Mother do you eve[r] visit William Smiths mother any[?] you know it is our business to look after the Mothers of such men as Bill was. I often think of her[,] poor woman[,] I suppose her son was all the world to her and it must have broken her heart almost to loos him. he was a good buy and splendid soldier[.] Tell Cousin Hellen I would like very much to go to some of the parts you speak of, but I think I could not walk 1500 miles and enjoy my self much in one evening, so I will have to be satisfied with the privilage of of thinking of home and its enjoyments[.] William Sargeant has gone to Boston on a furlough, he started a few days ago. Mother our pictures wer taken in our every day cloths, for we had no other kind so you could not expect to get good pictures[.] Tell Brother Orren that although I have changed my mind about taking a rooster off and fighting him but I think it perfectly ought to keep one that is able to defend his own home[.] We have had splendid news from the South West, but do not place any riliance on the newspapers for my candid opinion is they will tell most anything for money, good or bad[.] J. S. [Will] and myself bunk together and a splendid tent we have you know, we have no less than 8 shelter tents that we have picked up in the deserted camps of the two years and 9 months men that have gone home. You had ought of been at the Depot the other day when the 124th [Pa] went home, they have been noted for their cowardice, and when they went home the boys of all the Regts around here groand for them, and asked them how they liked Fredricksburg &c, the officers fa[i]rly foamed at the mouth, but did not do them any good[.] Don’t be any afraid but what I can get along with the money I kept for my own use for I can do without for that matter. I have more yet. Henry Boyson told us all about Winona but then not quite so well as one of our Yankee boys for he don’t take as much notice of new things.

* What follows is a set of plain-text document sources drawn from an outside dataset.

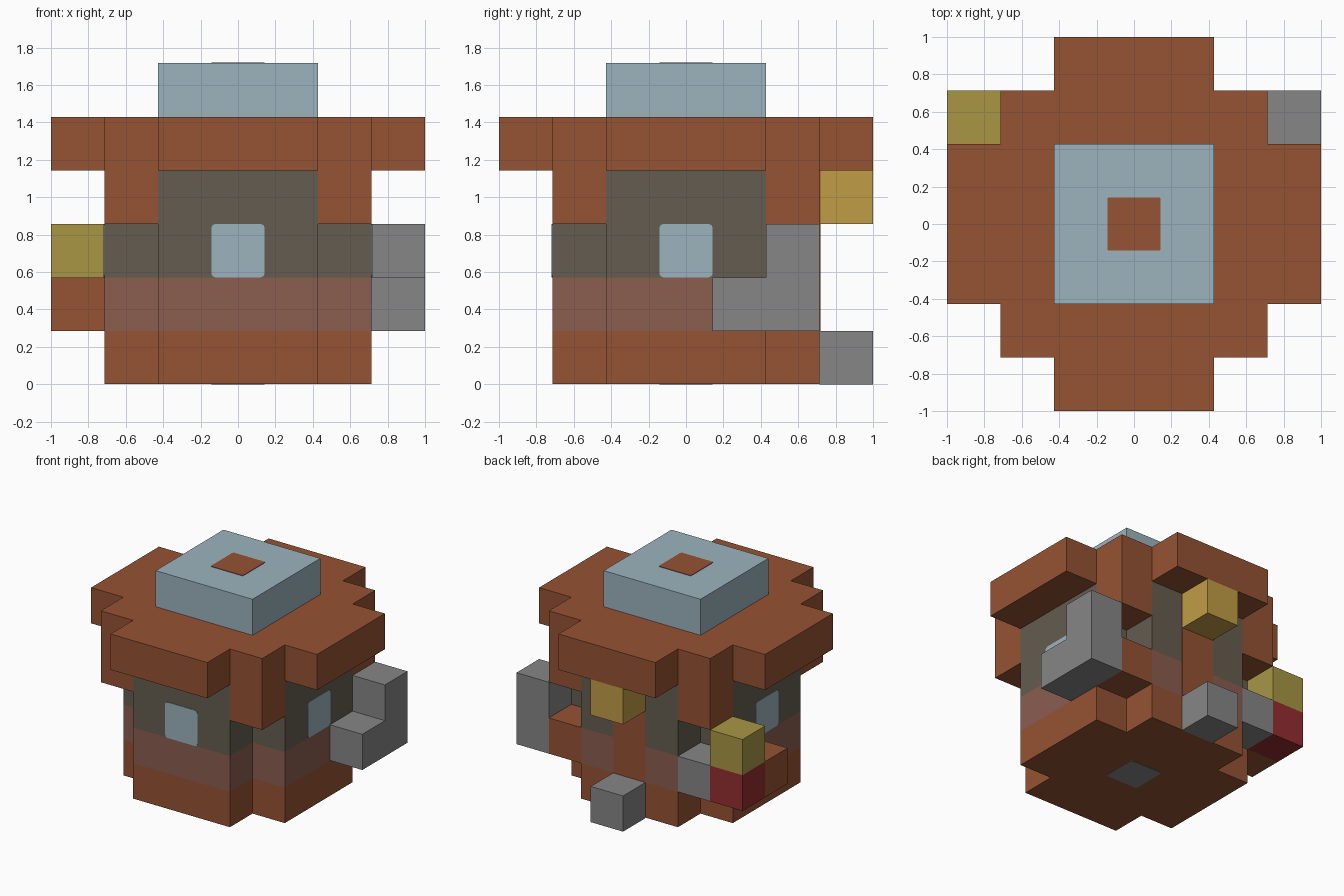
import bpy
import bmesh
from mathutils import Matrix, Vector

if "Cube" in bpy.data.objects:
    bpy.data.objects.remove(bpy.data.objects["Cube"], do_unlink=True)

U = 2 / 7  # block size


def material(name, code):
    rgb = [int(code[i:i + 2], 16) / 255 for i in (0, 2, 4)]
    rgb = [c / 12.92 if c <= 0.04045 else ((c + 0.055) / 1.055) ** 2.4 for c in rgb]
    mat = bpy.data.materials.new(name)
    mat.use_nodes = True
    mat.diffuse_color = (*rgb, 1)
    mat.node_tree.nodes["Principled BSDF"].inputs["Base Color"].default_value = (*rgb, 1)
    return mat


brown = material("brown", "955333")
glass = material("pale blue", "9CB4BE")
dark = material("dark stone", "655C50")
rose = material("rose brown", "8A5D50")
grey = material("grey", "868686")
olive = material("olive yellow", "A89645")
gold = material("gold yellow", "C09C45")
red = material("red", "942D2F")


def finish(name, bm, mat):
    bmesh.ops.recalc_face_normals(bm, faces=bm.faces)
    mesh = bpy.data.meshes.new(name)
    bm.to_mesh(mesh)
    bm.free()
    mesh.materials.append(mat)
    obj = bpy.data.objects.new(name, mesh)
    bpy.context.collection.objects.link(obj)
    return obj


def prism(name, outline, bottom, top, mat):
    """Extrude an outline given in block units."""
    bm = bmesh.new()
    face = bm.faces.new([bm.verts.new((x * U, y * U, bottom * U)) for x, y in outline])
    new = bmesh.ops.extrude_face_region(bm, geom=[face])["geom"]
    verts = [v for v in new if isinstance(v, bmesh.types.BMVert)]
    bmesh.ops.translate(bm, vec=(0, 0, (top - bottom) * U), verts=verts)
    return finish(name, bm, mat)


def stepped(corner):
    """Repeat one corner's steps around four quarter turns."""
    points = []
    for _ in range(4):
        points += corner
        corner = [(-y, x) for x, y in corner]
    return points


def block(name, i, j, k, mat, height=1):
    square = stepped([(0.5, 0.5)])
    return prism(name, [(x + i, y + j) for x, y in square], k, k + height, mat)


def plate(name, center, normal, size, mat, rounding=0.022):
    """Thin painted panel, with softened corners, facing along normal."""
    bm = bmesh.new()
    bmesh.ops.create_cube(bm, size=1, matrix=Matrix.Diagonal((size[0], size[1], 0.008, 1)))
    if rounding:
        edges = [e for e in bm.edges
                 if abs(e.verts[0].co.z - e.verts[1].co.z) > 0.004]
        bmesh.ops.bevel(bm, geom=edges, offset=rounding, segments=2,
                        profile=0.5, affect="EDGES")
    turn = Vector(normal).to_track_quat("Z", "Y").to_matrix().to_4x4()
    bm.transform(Matrix.Translation(center) @ turn)
    return finish(name, bm, mat)


# Cross-shaped body, banded by height
cross = stepped([(2.5, 1.5), (1.5, 1.5), (1.5, 2.5)])
prism("base", cross, 0.01, 1, brown)
prism("lower_wall", cross, 1, 2, rose)
prism("upper_wall", cross, 2, 4, dark)

# Roof with stepped outline, hanging corners and skylight block
roof = stepped([(3.5, 1.5), (2.5, 1.5), (2.5, 2.5), (1.5, 2.5), (1.5, 3.5)])
prism("roof", roof, 4, 5, brown)
for sx, side in ((1, "left"), (-1, "right")):
    for sy, end in ((-1, "front"), (1, "back")):
        block(f"{end}_{side}_roof_corner", 2 * sx, 2 * sy, 3, brown)
prism("skylight", stepped([(1.5, 1.5)]), 5, 6.01, glass)

# Windows and top and bottom panels
wall = 2.5 * U
for name, normal in (("front", (0, -1, 0)), ("left", (1, 0, 0)), ("right", (-1, 0, 0))):
    center = Vector(normal) * wall + Vector((0, 0, 2.5 * U))
    plate(f"{name}_window", center, normal, (U, U), glass)
plate("roof_panel", (0, 0, 6.01 * U), (0, 0, 1), (U, U), brown, 0.01)
plate("floor_panel", (0, 0, 0.004), (0, 0, -1), (U, U), grey, 0.01)

# Back doorway with lamp and step
plate("door", (0, wall, 2.5 * U), (0, 1, 0), (U, 3 * U), brown, 0)
block("door_lamp", 0, 3, 3, gold)
block("door_step", 0, 3, 0, grey)

# Left side stair and its support
block("stair_low", 3, 1, 1, grey)
block("stair_high", 3, 2, 1, grey, 2)
block("stair_support", 2, 2, 1, brown)

# Right side shelf with stacked blocks
block("shelf_support", -2, 2, 1, grey)
block("shelf_block", -3, 1, 1, brown)
block("red_block", -3, 2, 1, red)
block("olive_block", -3, 2, 2, olive)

Do you ever hear any thing of Benjamin Low[?] I havent heard from Benny in a long time he may of went up the spout[*] long ago. (Spout a favorite expression of the collard individual)
Ely is well and also is Chas North[.] John Lynn I have not heard from for some time[.] H.A. Brink is well and doing his regular duty. Mother I have wrote this letter in a running hand or rather swinging hand and with the nonsense that is in it and the writing wheather intelligible remains to be seen[.]
Love to Brother Orren and your self
Respects to all of my Friends
Chas. E. Goddard
*The phrase “up the spout” means “gone to waste or ruin” (http://www.legendsofamerica.com/we-slang-u-z.html)
See entire letter here: 1863-05-27-Smith_combined_first half
Citation: May 27, 1863, Letter from Charles Goddard to his mother, Correspondence 1863-1929. Smith, Orrin Fruit and Family Papers, 1829-1932. Minnesota Historical Society. [P1434 box 1]